Since 2004 the Section has worked hard to establish library statistics as a necessary and important component of cultural and educational statistics. The advocacy project builds on this work, which culminated in a conference in Montreal in 2008 (which I attended) and a volume of conference proceedings.
The task is not easy. We want to train library – or library association staff – to argue with statistics. Understanding and measuring the impact of libraries is a professional task which requires a combination of library expertise and some understanding of practical sociology and statistics.
Such impact studies are not well established anywhere. Even in highly developed library environments – like Finland, Denmark, Great Britain and the United States – we lack solid documentation on a broad front. There are many smaller studies, but these tend to be scattered and ad hoc.
But the interest in documented contributions to social change is increasing.

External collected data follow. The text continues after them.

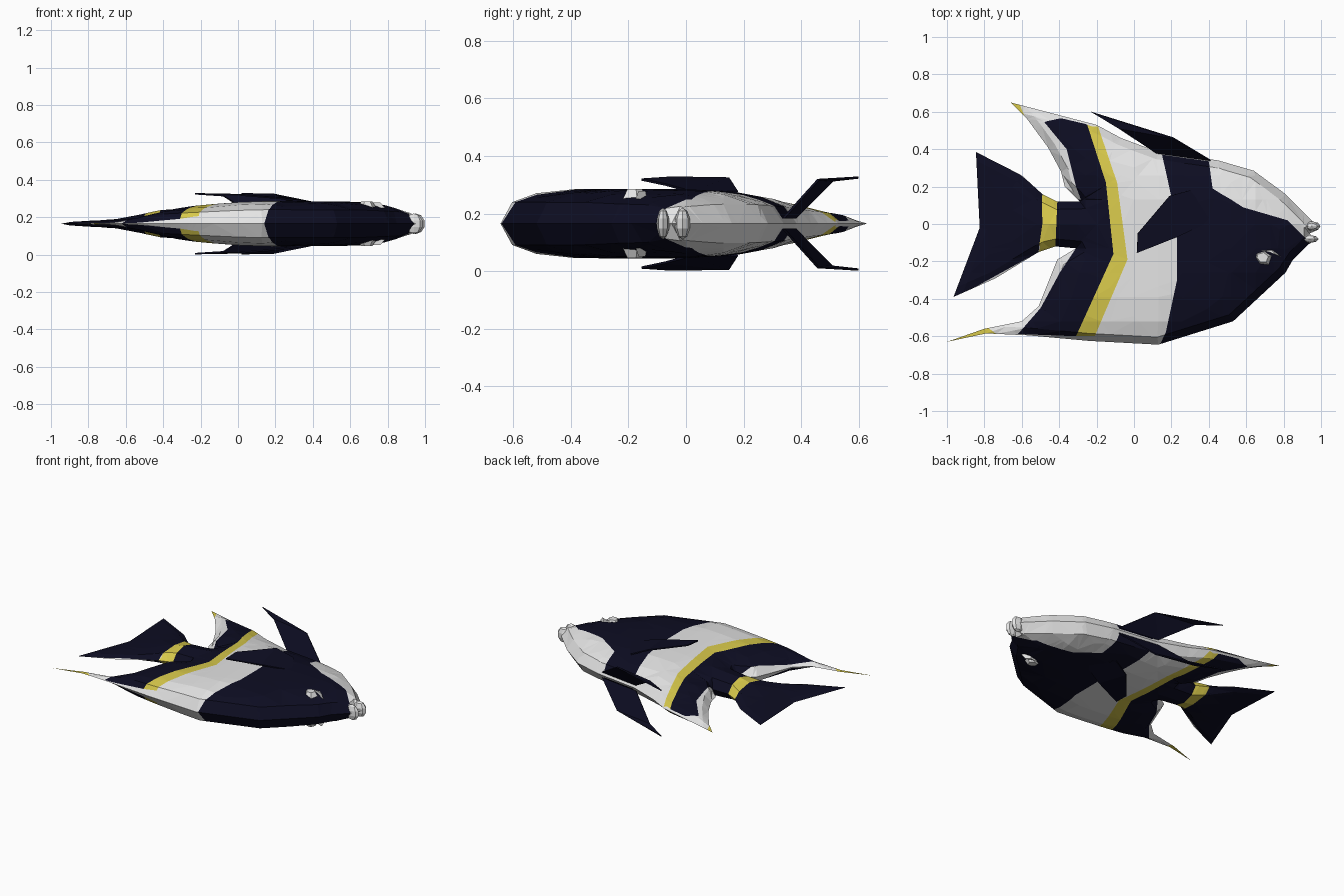
import bpy, bmesh, math
from mathutils import Vector
from mathutils.geometry import intersect_point_line

if "Cube" in bpy.data.objects:
    bpy.data.objects.remove(bpy.data.objects["Cube"])

MID = 0.165  # the fish lies on its side, symmetric about this height


def material(name, rgb):
    m = bpy.data.materials.new(name)
    m.diffuse_color = (*rgb, 1)
    m.use_nodes = True
    m.node_tree.nodes["Principled BSDF"].inputs["Base Color"].default_value = m.diffuse_color
    return m


WHITE = material("white", (0.78, 0.78, 0.78))
NAVY = material("navy", (0.004, 0.004, 0.016))
YELLOW = material("yellow", (0.68, 0.58, 0.07))


def lerp(table, t):
    if t <= table[0][0]:
        return table[0][1]
    for (a, va), (b, vb) in zip(table, table[1:]):
        if t <= b:
            return va + (vb - va) * (t - a) / (b - a)
    return table[-1][1]


def inside(p, poly):
    hit = False
    for (ax, ay), (bx, by) in zip(poly, poly[1:] + poly[:1]):
        if (ay > p.y) != (by > p.y) and p.x < (bx - ax) * (p.y - ay) / (by - ay) + ax:
            hit = not hit
    return hit


def finish(bm, name, mats, mirror=True):
    me = bpy.data.meshes.new(name)
    bm.to_mesh(me)
    bm.free()
    for m in mats:
        me.materials.append(m)
    ob = bpy.data.objects.new(name, me)
    bpy.context.collection.objects.link(ob)
    ob.location.z = MID
    if mirror:
        mod = ob.modifiers.new("two_sides", 'MIRROR')
        mod.use_axis = (False, False, True)
        mod.merge_threshold = 0.0005
    return ob


# Side outline of body with swept fins and tail
outline = [
    (0.985, -0.03), (0.94, -0.05), (0.965, -0.09), (0.93, -0.11), (0.85, -0.19),
    (0.81, -0.26), (0.53, -0.52), (0.13, -0.645), (-0.24, -0.625), (-0.57, -0.595),
    (-0.79, -0.585), (-1.0, -0.63), (-0.8, -0.56), (-0.60, -0.52), (-0.51, -0.44),
    (-0.41, -0.19), (-0.31, -0.13), (-0.42, -0.12), (-0.51, -0.15), (-0.74, -0.29),
    (-0.965, -0.39), (-0.825, -0.02), (-0.845, 0.385), (-0.60, 0.26), (-0.49, 0.16),
    (-0.41, 0.12), (-0.29, 0.12), (-0.37, 0.2), (-0.39, 0.28), (-0.46, 0.41),
    (-0.57, 0.56), (-0.66, 0.65), (-0.2, 0.53), (-0.07, 0.46), (0.13, 0.385), (0.45, 0.34),
    (0.64, 0.285), (0.81, 0.16), (0.95, 0.02)]

# Painted areas, cut into the body faces
head = [(0.15, 0.37), (0.40, 0.335), (0.42, 0.19), (0.58, 0.09), (0.82, 0.02),
        (0.94, -0.10), (0.95, -0.3), (0.5, -0.75), (0.13, -0.75), (0.14, -0.645),
        (0.17, -0.58), (0.23, -0.3), (0.23, -0.07), (0.2, 0.15)]
stripe = [(-0.25, 0.53), (-0.19, 0.515), (-0.09, 0.22), (-0.035, -0.19),
          (-0.21, -0.6), (-0.31, -0.6), (-0.11, -0.16), (-0.15, 0.22)]
rear = [(-0.25, 0.53), (-0.4, 0.568), (-0.48, 0.545), (-0.36, 0.4), (-0.31, 0.2),
        (-0.28, 0.13), (-0.41, 0.13), (-0.42, -0.13), (-0.31, -0.13), (-0.39, -0.25),
        (-0.5, -0.45), (-0.62, -0.588), (-0.31, -0.6), (-0.11, -0.16), (-0.15, 0.22)]
tail_band = [(-0.49, 0.18), (-0.41, 0.13), (-0.42, -0.13), (-0.51, -0.16), (-0.49, 0)]
tail = [(-0.49, 0.17), (-0.49, 0), (-0.51, -0.15), (-1.0, -0.42), (-0.85, 0.45)]
top_tip = [(-0.62, 0.66), (-0.57, 0.54), (-0.7, 0.6), (-0.7, 0.7)]
low_tip = [(-0.72, -0.6), (-0.8, -0.54), (-1.1, -0.6), (-1.1, -0.7)]
paint = [(head, 1), (stripe, 2), (rear, 1), (tail_band, 2), (tail, 1),
         (top_tip, 2), (low_tip, 2)]

# Thickness along the length, up the side, and in from the edge
along = [(-1, 0.012), (-0.62, 0.028), (-0.42, 0.082), (-0.2, 0.1), (0, 0.115),
         (0.15, 0.121), (0.65, 0.119), (0.85, 0.105), (1, 0.08)]
up = [(0.1, 1), (0.3, 0.85), (0.45, 0.65), (0.65, 0.5)]
edge_in = [(0, 0), (0.04, 0.62), (0.12, 0.88), (0.25, 1)]


def edge_distance(p):
    best = 9
    for a, b in zip(outline, outline[1:] + outline[:1]):
        a, b = Vector((*a, 0)), Vector((*b, 0))
        q, t = intersect_point_line(p, a, b)
        q = a.lerp(b, min(1, max(0, t)))
        best = min(best, (p - q).length)
    return best


def cut(bm, a, b):
    """Cut only the faces near the line a-b."""
    lo = [min(a[i], b[i]) - 0.001 for i in (0, 1)]
    hi = [max(a[i], b[i]) + 0.001 for i in (0, 1)]
    faces = [f for f in bm.faces if all(
        max(v.co[i] for v in f.verts) > lo[i] and min(v.co[i] for v in f.verts) < hi[i]
        for i in (0, 1))]
    geom = set(faces)
    for f in faces:
        geom.update(f.edges)
        geom.update(f.verts)
    bmesh.ops.bisect_plane(bm, geom=list(geom), dist=0.0005, plane_co=(a[0], a[1], 0),
                           plane_no=(b[1] - a[1], a[0] - b[0], 0))


# Body
bm = bmesh.new()
bm.faces.new([bm.verts.new((x, y, 0)) for x, y in outline])
bmesh.ops.triangulate(bm, faces=bm.faces[:])
for i in range(-7, 8):
    cut(bm, (i * 0.13, -1), (i * 0.13, 1))
for i in range(-4, 5):
    cut(bm, (-1, i * 0.13), (1, i * 0.13))
for poly, _ in paint:
    for a, b in zip(poly, poly[1:] + poly[:1]):
        cut(bm, a, b)
for a, b in zip(outline, outline[1:] + outline[:1]):   # chamfer line inside the rim
    n = Vector((b[1] - a[1], a[0] - b[0])).normalized() * 0.04
    cut(bm, (a[0] + n.x, a[1] + n.y), (b[0] + n.x, b[1] + n.y))
bmesh.ops.triangulate(bm, faces=bm.faces[:])
bm.normal_update()
for f in bm.faces:
    if f.normal.z < 0:
        f.normal_flip()
    c = f.calc_center_median()
    for poly, index in paint:
        if inside(c, poly):
            f.material_index = index
for v in bm.verts:
    d = edge_distance(v.co)
    v.co.z = lerp(along, v.co.x) * lerp(up, v.co.y) * lerp(edge_in, d)
finish(bm, "body", [WHITE, NAVY, YELLOW])


# Paired thin fins, heights measured from the ground
def fin(name, points, faces):
    bm = bmesh.new()
    vs = [bm.verts.new((x, y, z - MID)) for x, y, z in points]
    for f in faces:
        bm.faces.new([vs[i] for i in f])
    ob = finish(bm, name, [NAVY], mirror=False)
    solid = ob.modifiers.new("thickness", 'SOLIDIFY')
    solid.thickness, solid.offset = 0.008, 0
    ob.modifiers.new("two_sides", 'MIRROR').use_axis = (False, False, True)


fin("long_paired_fin",
    [(0.41, 0.34, 0.185), (0.12, 0.38, 0.185), (-0.08, 0.51, 0.315),
     (-0.23, 0.6, 0.325), (0.21, 0.46, 0.318)],
    [(0, 1, 4), (1, 2, 4), (2, 3, 4)])
fin("side_fin",
    [(0.42, 0.02, 0.275), (0.23, -0.07, 0.3), (0.015, -0.155, 0.318),
     (0.02, -0.05, 0.325), (0.19, 0.15, 0.322), (0.3, 0.18, 0.275)],
    [(0, 1, 4, 5), (1, 2, 3, 4)])


# Eyes: faceted white domes with a small crease behind
def dome(name, points, base, top, mat):
    bm = bmesh.new()
    cx = sum(p[0] for p in points) / len(points)
    cy = sum(p[1] for p in points) / len(points)
    low = [bm.verts.new((x, y, base - MID)) for x, y in points]
    high = [bm.verts.new((cx + (x - cx) * 0.6, cy + (y - cy) * 0.6, top - MID))
            for x, y in points]
    n = len(points)
    for i in range(n):
        j = (i + 1) % n
        bm.faces.new((low[i], low[j], high[j], high[i]))
    bm.faces.new(high)
    bmesh.ops.recalc_face_normals(bm, faces=bm.faces[:])
    finish(bm, name, [mat])


dome("eye", [(0.64, -0.18), (0.67, -0.22), (0.72, -0.22), (0.74, -0.17),
             (0.7, -0.135), (0.645, -0.15)], 0.25, 0.285, WHITE)
dome("eye_lid", [(0.66, -0.14), (0.72, -0.15), (0.785, -0.175), (0.74, -0.135)],
     0.25, 0.279, WHITE)


# Lips
def lip(name, y, x, ry):
    bm = bmesh.new()
    bmesh.ops.create_uvsphere(bm, u_segments=8, v_segments=5, radius=1)
    for v in bm.verts:
        v.co = Vector((x + v.co.x * 0.05, y + v.co.y * ry, v.co.z * 0.055))
    finish(bm, name, [WHITE], mirror=False)


lip("upper_lip", -0.012, 0.95, 0.028)
lip("lower_lip", -0.08, 0.94, 0.022)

In Great Britain and the United States, systematic efforts to draw conclusions from the smaller studies (meta-analyses) are appearing. Our project is another example. In several countries – Lithuania, Poland, Romania – the Bill & Melinda Gates Foundation has initiated impact assessment projects in connection with its Global Libraries initiative. I see these as vital contribution to the field of quantitative assessment – which can support more political and strategic arguments.
Statistics in the South
The moment we move beyond the high industrial North, the basic conditions for statistical work changes, however. Let me take an example from Mexico – where I did some socio-demographic studies once upon a time – as a very young researcher (1969/70!).
In Mexico the national statistical authority – Instituto Nacional de Estadistica y Geografia (INEGO) - has published a table showing the number of public libraries by state from 2004 to 2008. These numbers look quite problematic.
Both the total number of libraries – and the numbers for every single state – are listed as identical in 2004, 2007 and 2008. The 2008 data are described as estimates – and probably just repeat the 2007 column.
But when the 2005 and 2006 statistics differ somewhat from 2004 in every single state except Tabasco – and rebound to their 2004 values in 2008, I conclude that the 2008 data must be based on 2004 rather than on actual data collection.
How trustworthy the 2004 – and for that matter the 2005-2006 data are, I do not know.
- 2004 – 7.211 public libraries
- 2005 – 6.810
- 2006 – 7.010
- 2007 – 7.211
- 2008 – 7.211 [est.]
- 2004 – 508 public libraries
- 2005 – 477
- 2006 – 485
- 2007 – 508
- 2008 – 508 [est.]
- 2004 – 563 public libraries
- 2005 – 563
- 2006 – 563
- 2007 – 563
- 2008 – 563 [est.]
The Working Group consists of Colleen Cook (US), Toni Feliu Oller (Spain) and Tord Høivik (Norway, chair). If you want to follow our work, I recommend visiting – or even subscribing to – the project blog.